Ag Weather Forum

Central US Had a Big Moisture Loss at Winter's End

Bryce Anderson
By  Bryce Anderson , Ag Meteorologist Emeritus
Connect with Bryce:
Moisture at crop root levels from the western and central Midwest through Central and Southern Plains and northern half of the Delta had either moderate or major declines in the last two weeks of February. (University of Nebraska Extension and NASA graphic)

Dry conditions in the central and south-central United States are growing more acute during this early meteorological spring (the months of March-April-May). A look at the change in soil moisture percentiles from the NASA Short-term Prediction and Transition Center-Land Information System (SPoRT-LIS) project shows that the Western Corn Belt incurred either moderate or major declines in root zone-level soil moisture during the period from Feb. 19-March 5, 2024. (The NASA SPoRT-LIS project provides high-resolution (about 3-kilometer) gridded soil moisture products in real-time to support regional and local modeling and improve situational awareness. The root zone is defined as the top 1 meter or 39.37 inches of soil.)

A graphic of the NASA SPoRT-LIS moisture analysis produced by University of Nebraska-Lincoln (UNL) Extension meteorologist Eric Hunt shows that the last two weeks of February brought severe root zone moisture declines in northern Illinois, southern Wisconsin, eastern Iowa, central and eastern Oklahoma, most of Arkansas, northern Mississippi, western Tennessee, and northeastern Texas. However, moderate root zone moisture declines were noted in almost all other locations in the selected portion of the contiguous U.S., including the Texas Panhandle, where recent very dry conditions supported the outbreak of the largest wildfire in Texas history. (See more on wildfires at…)

A pattern of unseasonably warm weather at the end of the meteorological winter season (December-January-February) significantly contributed to the moisture loss. Average temperatures during the final 10 days of February through early March were from nine to more than 15 degrees Fahrenheit above normal in the central and south-central U.S. according to data compiled by the High Plains Regional Climate Center.

"The very warm February absolutely has contributed to the decline in soil moisture," said UN-L Extension meteorologist Eric Hunt in an email to DTN. "I'm still cautiously optimistic we will make continued improvement this spring. But I have been warning people that there may be trouble later this summer if we don't get reasonable moisture this spring," he said.

Spring precipitation and its impact on evapotranspiration (ET) are prominent in Hunt's assessment of dryness potential during the 2024 crop year. "IF we get ample rainfall in the next 90 days, as currently expected, then we should have a reserve of soil moisture to work with should we turn dry for a few weeks in early summer," he wrote in an Extension forecast comment. "This means crops and pastures can maintain relative health and evapotranspiration (ET) will only be reduced modestly instead of significantly ... A marginal reduction in ET means there is still some 'local source' of moisture to work with when frontal passages and shortwaves move into our region (making thunderstorms more likely)."

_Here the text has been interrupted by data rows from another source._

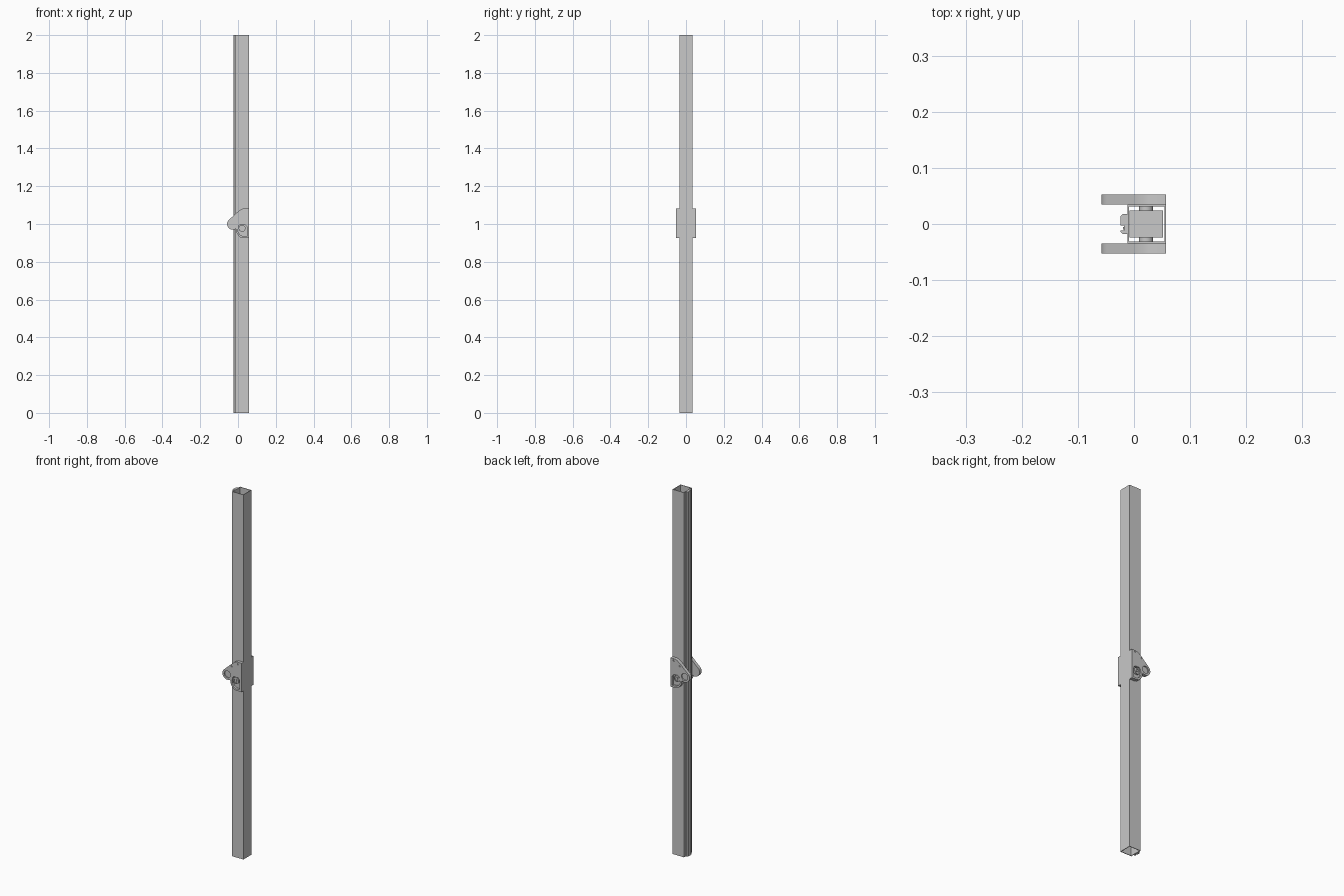
import bpy, bmesh, math
from mathutils import Vector

if "Cube" in bpy.data.objects:
    bpy.data.objects.remove(bpy.data.objects["Cube"], do_unlink=True)

metal = bpy.data.materials.new("grey_metal")
metal.use_nodes = True
GREY = (0.58, 0.58, 0.58, 1)
metal.diffuse_color = GREY
metal.node_tree.nodes["Principled BSDF"].inputs["Base Color"].default_value = GREY


def prism(name, points, axis, start, end):
    """Extrude a closed outline: (x, y) along z, or (x, z) along y."""
    place = (lambda p, t: Vector((p[0], p[1], t))) if axis == "z" else \
            (lambda p, t: Vector((p[0], t, p[1])))
    bm = bmesh.new()
    base = [bm.verts.new(place(p, start)) for p in points]
    face = bm.faces.new(base)
    ext = bmesh.ops.extrude_face_region(bm, geom=[face])
    moved = [v for v in ext["geom"] if isinstance(v, bmesh.types.BMVert)]
    bmesh.ops.translate(bm, verts=moved, vec=place((0, 0), end - start))
    bmesh.ops.recalc_face_normals(bm, faces=bm.faces[:])
    mesh = bpy.data.meshes.new(name)
    bm.to_mesh(mesh)
    bm.free()
    mesh.materials.append(metal)
    obj = bpy.data.objects.new(name, mesh)
    bpy.context.collection.objects.link(obj)
    return obj


def rect(x0, x1, y0, y1):
    return [(x0, y0), (x1, y0), (x1, y1), (x0, y1)]


def arc(cx, cz, r, a0=0, a1=360, n=32):
    steps = n if a1 - a0 == 360 else n - 1
    return [(cx + r * math.cos(math.radians(a0 + (a1 - a0) * i / steps)),
             cz + r * math.sin(math.radians(a0 + (a1 - a0) * i / steps)))
            for i in range(n)]


def cut(obj, cutter):
    cutter.hide_render = True
    mod = obj.modifiers.new("cut", "BOOLEAN")
    mod.operation, mod.solver, mod.object = "DIFFERENCE", "EXACT", cutter
    bpy.ops.object.select_all(action="DESELECT")
    bpy.context.view_layer.objects.active = obj
    obj.select_set(True)
    bpy.ops.object.modifier_apply(modifier=mod.name)
    bpy.data.objects.remove(cutter, do_unlink=True)


def smooth(obj):
    bpy.ops.object.select_all(action="DESELECT")
    bpy.context.view_layer.objects.active = obj
    obj.select_set(True)
    bpy.ops.object.shade_smooth_by_angle(angle=math.radians(30))


# Hollow square post
W = 0.0345
post = prism("square_post", rect(-0.012, 0.057, -W, W), "z", 0, 2)
cut(post, prism("post_bore", rect(-0.009, 0.054, -W + 0.003, W - 0.003), "z", -0.1, 2.1))

# Grooved rail along the left-hand edge, with a strip in its groove
rail = [(-0.012, -0.018), (-0.020, -0.018), (-0.024, -0.014), (-0.024, -0.012),
        (-0.018, -0.012), (-0.018, -0.003), (-0.024, -0.003), (-0.024, 0.014),
        (-0.020, 0.018), (-0.012, 0.018)]
prism("grooved_rail", rail, "z", 0, 2)
prism("groove_strip", rect(-0.020, -0.018, -0.010, -0.005), "z", 0.79, 1.21)

# Block and shaft inside the post
prism("inner_block", rect(-0.008, 0.052, -0.024, 0.024), "z", 0.93, 1.04)
HUB = (0.0215, 0.977)
smooth(prism("cross_shaft", arc(*HUB, 0.0125), "y", -0.0345, 0.0345))

# Side brackets: rounded nose, sloping top, curved foot
EYE = (-0.028, 1.0)
outline = arc(*EYE, 0.030, 125, 300, 24) + [
    (-0.008, 0.968), (-0.008, 0.955), (0.002, 0.938), (0.014, 0.928), (0.027, 0.925),
    (0.057, 0.925), (0.057, 1.083), (0.030, 1.083), (0.018, 1.079), (0.000, 1.066)]
pocket = [(0.003, 0.990), (0.000, 0.960), (0.010, 0.943), (0.026, 0.935),
          (0.047, 0.935), (0.047, 0.985), (0.036, 0.998), (0.012, 0.998)]

for side, name in ((-1, "right"), (1, "left")):
    inner, outer = side * 0.0345, side * 0.0525
    bracket = prism(name + "_bracket", outline, "y", inner, outer)
    cut(bracket, prism("eye_cutter", arc(*EYE, 0.019), "y", side * 0.046, side * 0.06))
    cut(bracket, prism("pocket_cutter", pocket, "y", side * 0.041, side * 0.06))
    for bolt in ((0.0, 1.053), (0.038, 1.073)):
        cut(bracket, prism("bolt_cutter", arc(*bolt, 0.005, n=16), "y",
                           side * 0.049, side * 0.06))
    smooth(bracket)
    # Hub drum in the pocket, with a raised ring and axle end
    hub = prism(name + "_hub", arc(*HUB, 0.018), "y", side * 0.038, side * 0.050)
    cut(hub, prism("hub_cutter", arc(*HUB, 0.012), "y", side * 0.046, side * 0.06))
    smooth(hub)
    smooth(prism(name + "_axle_end", arc(*HUB, 0.006, n=20), "y",
                 side * 0.045, side * 0.051))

Moderate to locally heavy precipitation is forecast in the central and south-central U.S. during the next week. The moisture is much needed after the loss of root zone-level supplies during the past two weeks.

Bryce Anderson can be reached at


To comment, please Log In or Join our Community .